I’ve been incredibly impressed by the support companies are giving each other. For example I visited Steve, the CEO of Ultrahaptics which has raised £65m of investment for their mid-air touch technology. Earlier that day I had met Zara from Gap Square, tackling the issues of pay gap and diversity in business. Both companies spoke highly of each other and it transpired that Steve is on Zara’s board. There is a real sense of teogetherness here in the South West which for me is really exciting.
What challenges are founders facing in your region?
Like everywhere funding is a struggle but with the lure of incredibly intelligent tech coming out of the South West, I’m optimistic that that is changing.
Poor transport and infrastructure across what is a fairly rural dominated region makes it more difficult to access events, talent and funding. It seems a small thing but to get to an event such as the recent Pitch@Palace in Exeter, when there are bus replacement rail services from Taunton, “popping down” suddenly becomes four hours of commuting and for anyone with disabilities to deal with on top, travel can become not only time consuming but also very expensive.

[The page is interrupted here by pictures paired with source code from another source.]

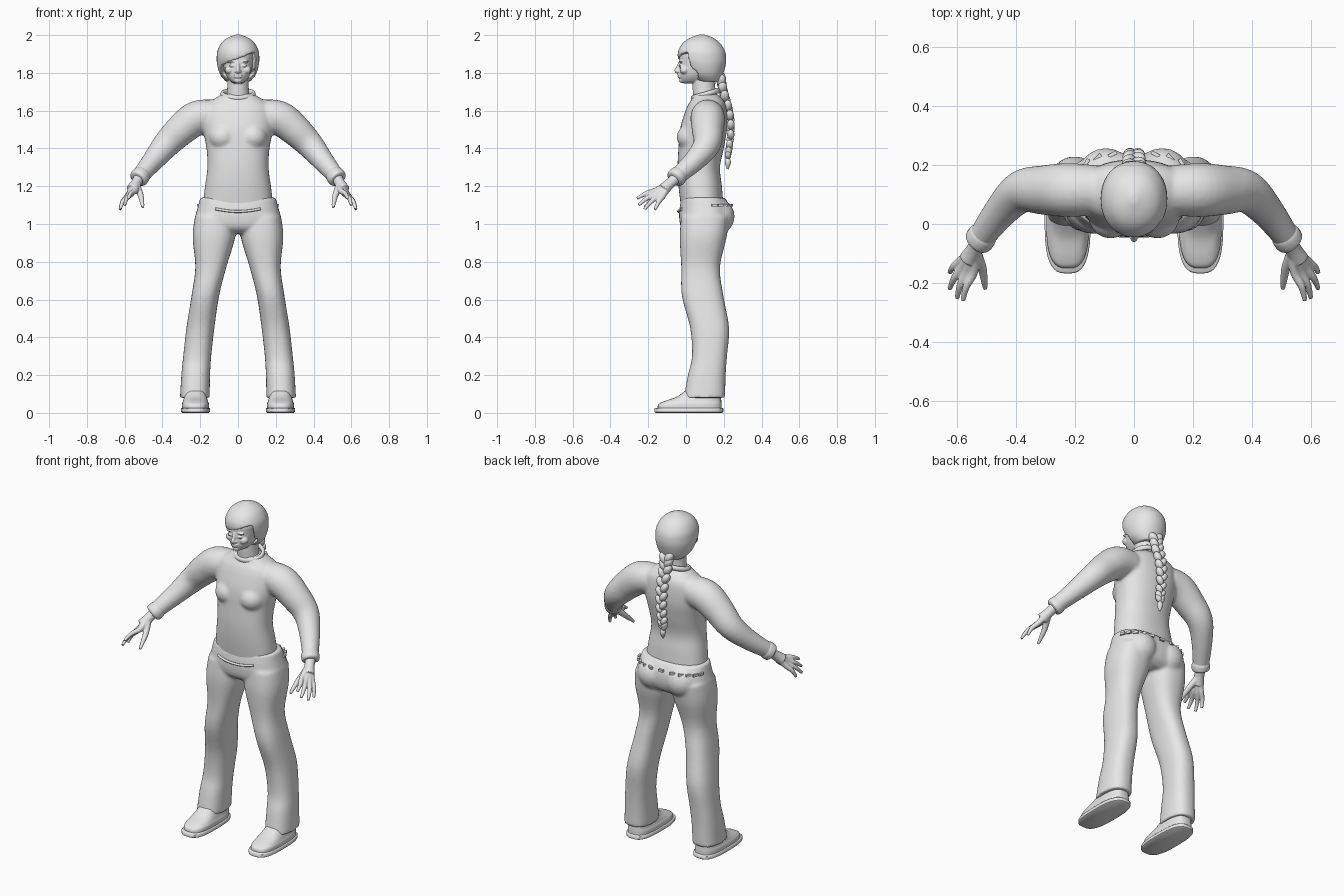
import bpy, bmesh, math
from mathutils import Vector, Matrix

cube = bpy.data.objects.get("Cube")
if cube:
    bpy.data.objects.remove(cube)

grey = bpy.data.materials.new("light_grey")
grey.use_nodes = True
grey.diffuse_color = (0.8, 0.8, 0.8, 1)
grey.node_tree.nodes["Principled BSDF"].inputs["Base Color"].default_value = grey.diffuse_color


def finish(name, bm, voxel=0, smooth=6):
    """Turn a bmesh into an object, optionally fusing its parts into one skin."""
    bmesh.ops.recalc_face_normals(bm, faces=bm.faces)
    mesh = bpy.data.meshes.new(name)
    bm.to_mesh(mesh)
    bm.free()
    mesh.materials.append(grey)
    ob = bpy.data.objects.new(name, mesh)
    bpy.context.collection.objects.link(ob)
    bpy.ops.object.select_all(action='DESELECT')
    bpy.context.view_layer.objects.active = ob
    ob.select_set(True)
    bpy.ops.object.shade_smooth_by_angle(angle=math.radians(50))
    if voxel:
        fuse = ob.modifiers.new("fuse", 'REMESH')
        fuse.mode = 'VOXEL'
        fuse.voxel_size = voxel
        fuse.use_smooth_shade = True
        soft = ob.modifiers.new("soften", 'SMOOTH')
        soft.factor = 0.5
        soft.iterations = smooth
    return ob


def spline(rows, steps=5):
    """Catmull-Rom through rows of any length."""
    out = []
    for i in range(len(rows) - 1):
        a, b, c, d = (rows[max(0, min(len(rows) - 1, i + k))] for k in (-1, 0, 1, 2))
        for s in range(steps):
            t = s / steps
            out.append([q + t / 2 * (r - p + t * (2 * p - 5 * q + 4 * r - w + t * (3 * (q - r) + w - p)))
                        for p, q, r, w in zip(a, b, c, d)])
    return out + [list(rows[-1])]


def skin(bm, rings):
    loops = [[bm.verts.new(p) for p in ring] for ring in rings]
    for a, b in zip(loops, loops[1:]):
        for i in range(len(a)):
            j = (i + 1) % len(a)
            bm.faces.new((a[i], a[j], b[j], b[i]))
    bm.faces.new(loops[0][::-1])
    bm.faces.new(loops[-1])


def oval(x0, x1, y0, y1, z, n, sides=40):
    """Horizontal superellipse inside the given bounds."""
    def bend(v):
        return math.copysign(abs(v) ** (2 / n), v)
    angles = [math.tau * i / sides for i in range(sides)]
    return [((x0 + x1) / 2 + (x1 - x0) / 2 * bend(math.cos(a)),
             (y0 + y1) / 2 + (y1 - y0) / 2 * bend(math.sin(a)), z) for a in angles]


def loft(bm, rows, n=2.3, steps=5):
    """Rows: height, half width, front, back."""
    skin(bm, [oval(-w, w, f, b, z, n) for z, w, f, b in spline(rows, steps)])


def tube(bm, rows, sides=20, steps=5):
    """Rows: x, y, z, radius."""
    rows = spline(rows, steps)
    pts = [Vector(r[:3]) for r in rows]
    rings = []
    for i, p in enumerate(pts):
        t = (pts[min(i + 1, len(pts) - 1)] - pts[max(i - 1, 0)]).normalized()
        u = t.cross(Vector((0, 1, 0))).normalized()
        v = t.cross(u)
        angles = [math.tau * k / sides for k in range(sides)]
        rings.append([p + rows[i][3] * (u * math.cos(a) + v * math.sin(a)) for a in angles])
    skin(bm, rings)


def ball(bm, loc, size, tilt=0):
    m = Matrix.Translation(loc) @ Matrix.Rotation(tilt, 4, 'Y') @ Matrix.Diagonal((*size, 1))
    bmesh.ops.create_uvsphere(bm, u_segments=20, v_segments=12, radius=1, matrix=m)


def flip(rows, s):
    return [(s * r[0], *r[1:]) for r in rows]


SIDES = (("left", 1), ("right", -1))

# Jumper: torso, bust and sleeves in one skin
bm = bmesh.new()
loft(bm, [(1.08, .19, -.025, .2), (1.2, .175, -.04, .19), (1.3, .162, -.045, .18),
          (1.4, .167, -.04, .2), (1.5, .185, -.032, .217), (1.58, .185, -.01, .217),
          (1.63, .17, .01, .21), (1.66, .13, .03, .195), (1.69, .08, .04, .165)])
ARM = [(.13, .115, 1.575, .085), (.22, .115, 1.56, .092), (.3, .115, 1.5, .085),
       (.38, .11, 1.42, .073), (.45, .045, 1.335, .058), (.525, -.055, 1.245, .044)]
for _, s in SIDES:
    ball(bm, (s * .08, .025, 1.46), (.075, .075, .07))
    tube(bm, flip(ARM, s))
finish("jumper", bm, .009, 8)

# Collar ring, higher at the nape
bm = bmesh.new()
rings = []
for r in range(36):
    a = math.tau * r / 36
    d = Vector((math.cos(a), math.sin(a), 0))
    c = Vector((.083 * d.x, .105 + .068 * d.y, 1.687 + .02 * d.y))
    rings.append([c + .011 * math.cos(b) * d + Vector((0, 0, .015 * math.sin(b)))
                  for b in (math.tau * k / 10 for k in range(10))])
skin(bm, rings + rings[:1])
finish("collar", bm)

# Trousers: hips, seat and two flared legs in one skin
bm = bmesh.new()
HIPS = [(1.14, .2, -.022, .205), (1.09, .213, -.033, .235), (1.03, .228, -.036, .24),
        (.98, .225, -.025, .225), (.95, .17, .01, .19)]
loft(bm, HIPS, 2.5)
LEG = [(1.04, .01, .228, -.025, .23), (.93, .015, .24, -.033, .215), (.77, .062, .226, -.025, .18),
       (.62, .1, .246, -.022, .198), (.45, .125, .273, .022, .228), (.3, .142, .29, .032, .217),
       (.2, .148, .3, .01, .21), (.08, .15, .307, -.012, .207)]
for _, s in SIDES:
    ball(bm, (s * .095, .155, 1.04), (.1, .103, .1))
    skin(bm, [oval(s * a, s * b, f, k, z, 2.4) for z, a, b, f, k in spline(LEG)])
finish("trousers", bm, .009, 5)

# Drawstring across the front and belt loops round the back
bm = bmesh.new()
tube(bm, [(-.12, -.022, 1.08, .007), (-.06, -.037, 1.07, .007), (0, -.04, 1.066, .007),
          (.06, -.037, 1.07, .007), (.12, -.022, 1.08, .007)], 10)
finish("drawstring", bm)
bm = bmesh.new()
for p in oval(-.214, .214, -.03, .24, 1.1, 2.5, 24)[1:12]:
    turn = math.atan2(p[1] - .1, p[0])
    m = Matrix.Translation(p) @ Matrix.Rotation(turn, 4, 'Z') @ Matrix.Diagonal((.012, .03, .014, 1))
    bmesh.ops.create_cube(bm, size=1, matrix=m)
finish("belt_loops", bm)

# Cuffs, hands and shoes
FINGERS = [((.545, -.165, 1.175), (.58, -.26, 1.135)), ((.565, -.16, 1.16), (.6, -.252, 1.1)),
           ((.58, -.145, 1.15), (.625, -.22, 1.078)), ((.587, -.125, 1.145), (.625, -.165, 1.075))]
for side, s in SIDES:
    bm = bmesh.new()
    tube(bm, flip([(.507, -.03, 1.265, .045), (.514, -.04, 1.257, .05), (.526, -.057, 1.242, .05),
                   (.531, -.063, 1.236, .042)], s))
    finish(side + "_cuff", bm)

    bm = bmesh.new()
    tube(bm, flip([(.52, -.045, 1.25, .03), (.54, -.085, 1.215, .028), (.56, -.12, 1.182, .033)], s))
    for root, tip in FINGERS:
        root, tip = Vector(root), Vector(tip)
        mid = root.lerp(tip, .5) + Vector((.006, 0, .006))
        wrist = root.lerp(Vector((.54, -.09, 1.21)), .7)
        tube(bm, flip([(*wrist, .019), (*root, .016), (*mid, .0125), (*tip, .008)], s), 12)
    tube(bm, flip([(.535, -.1, 1.2, .02), (.515, -.15, 1.15, .016), (.508, -.19, 1.115, .012),
                   (.504, -.22, 1.088, .008)], s), 12)
    finish(side + "_hand", bm, .004, 4)

    bm = bmesh.new()
    skin(bm, [oval(s * .225 - w, s * .225 + w, f, b, z, 2.9) for z, w, f, b in spline(
        [(.02, .072, -.15, .188), (.045, .072, -.146, .188), (.062, .066, -.115, .187),
         (.085, .06, -.05, .185), (.12, .05, .0, .18)])])
    finish(side + "_shoe", bm)
    bm = bmesh.new()
    skin(bm, [oval(s * .225 - w, s * .225 + w, -.09 - w, .12 + w, z, 2.9)
              for z, w in ((0, .07), (.005, .077), (.022, .078), (.027, .073))])
    finish(side + "_sole", bm)

# Head with neck and facial features
bm = bmesh.new()
loft(bm, [(1.64, .066, .04, .17), (1.72, .057, .035, .155), (1.8, .057, .035, .16)], 2)
loft(bm, [(1.745, .022, -.018, .06), (1.758, .042, -.027, .1), (1.785, .062, -.034, .13),
          (1.82, .074, -.035, .17), (1.86, .08, -.034, .18), (1.9, .08, -.033, .18),
          (1.95, .06, -.01, .15)], 2.3)
tube(bm, [(0, -.032, 1.855, .008), (0, -.044, 1.825, .01), (0, -.05, 1.812, .012),
          (0, -.04, 1.802, .01)], 12)
for z in (1.789, 1.779):
    ball(bm, (0, -.035, z), (.024, .01, .006))
ball(bm, (0, -.022, 1.76), (.02, .014, .014))
for _, s in SIDES:
    ball(bm, (s * .012, -.04, 1.807), (.008, .009, .007))
    ball(bm, (s * .032, -.028, 1.838), (.017, .01, .007))
    ball(bm, (s * .034, -.027, 1.86), (.024, .01, .006))
    ball(bm, (s * .045, -.008, 1.815), (.025, .025, .022))
finish("head", bm, .004, 3)

# Hair cap, its front pushed back below a slanting fringe line
bm = bmesh.new()
loft(bm, [(1.755, .065, .06, .18), (1.79, .094, .01, .195), (1.84, .11, -.025, .21),
          (1.88, .113, -.043, .213), (1.92, .108, -.04, .205), (1.96, .087, -.015, .178),
          (1.985, .056, .02, .145), (2.003, .012, .07, .1)], 2.1, 8)
for v in bm.verts:
    if v.co.y < .05 and abs(v.co.x) < .085 and v.co.z < 1.875 + .4 * v.co.x:
        v.co.y += .05
finish("hair", bm, .005, 4)

# Braid of overlapping slanted locks, then a tied tail
bm = bmesh.new()
path = spline([(.185, 1.77), (.198, 1.7), (.228, 1.6), (.238, 1.5), (.228, 1.4), (.222, 1.36)], 4)
for i, (y, z) in enumerate(path):
    s = 1 if i % 2 else -1
    k = 1 - .4 * i / len(path)
    ball(bm, (s * .017 * k, y, z), (.024 * k, .026 * k, .038 * k), s * .55)
tube(bm, [(0, .222, 1.37, .012), (0, .222, 1.35, .01), (0, .222, 1.325, .017), (0, .22, 1.29, .004)], 10)
finish("braid", bm)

Hiring relevant skills is a challenge I hear repeated again and again and it’s a symptom of the rapid growth of tech companies, competing for the best talent, in pools that can’t quite keep up. There are a lot of really great Universities in the South West but the concern is that graduates’ skills are too quickly outdated, and they aren’t “work-ready”, meaning that apprenticeships and high quality work experience placement are hugely important. To end on a positive note, some amazing organisations such Bath’s Mayden Academy and Rocket Makers provide training and support to companies in need of technical skills.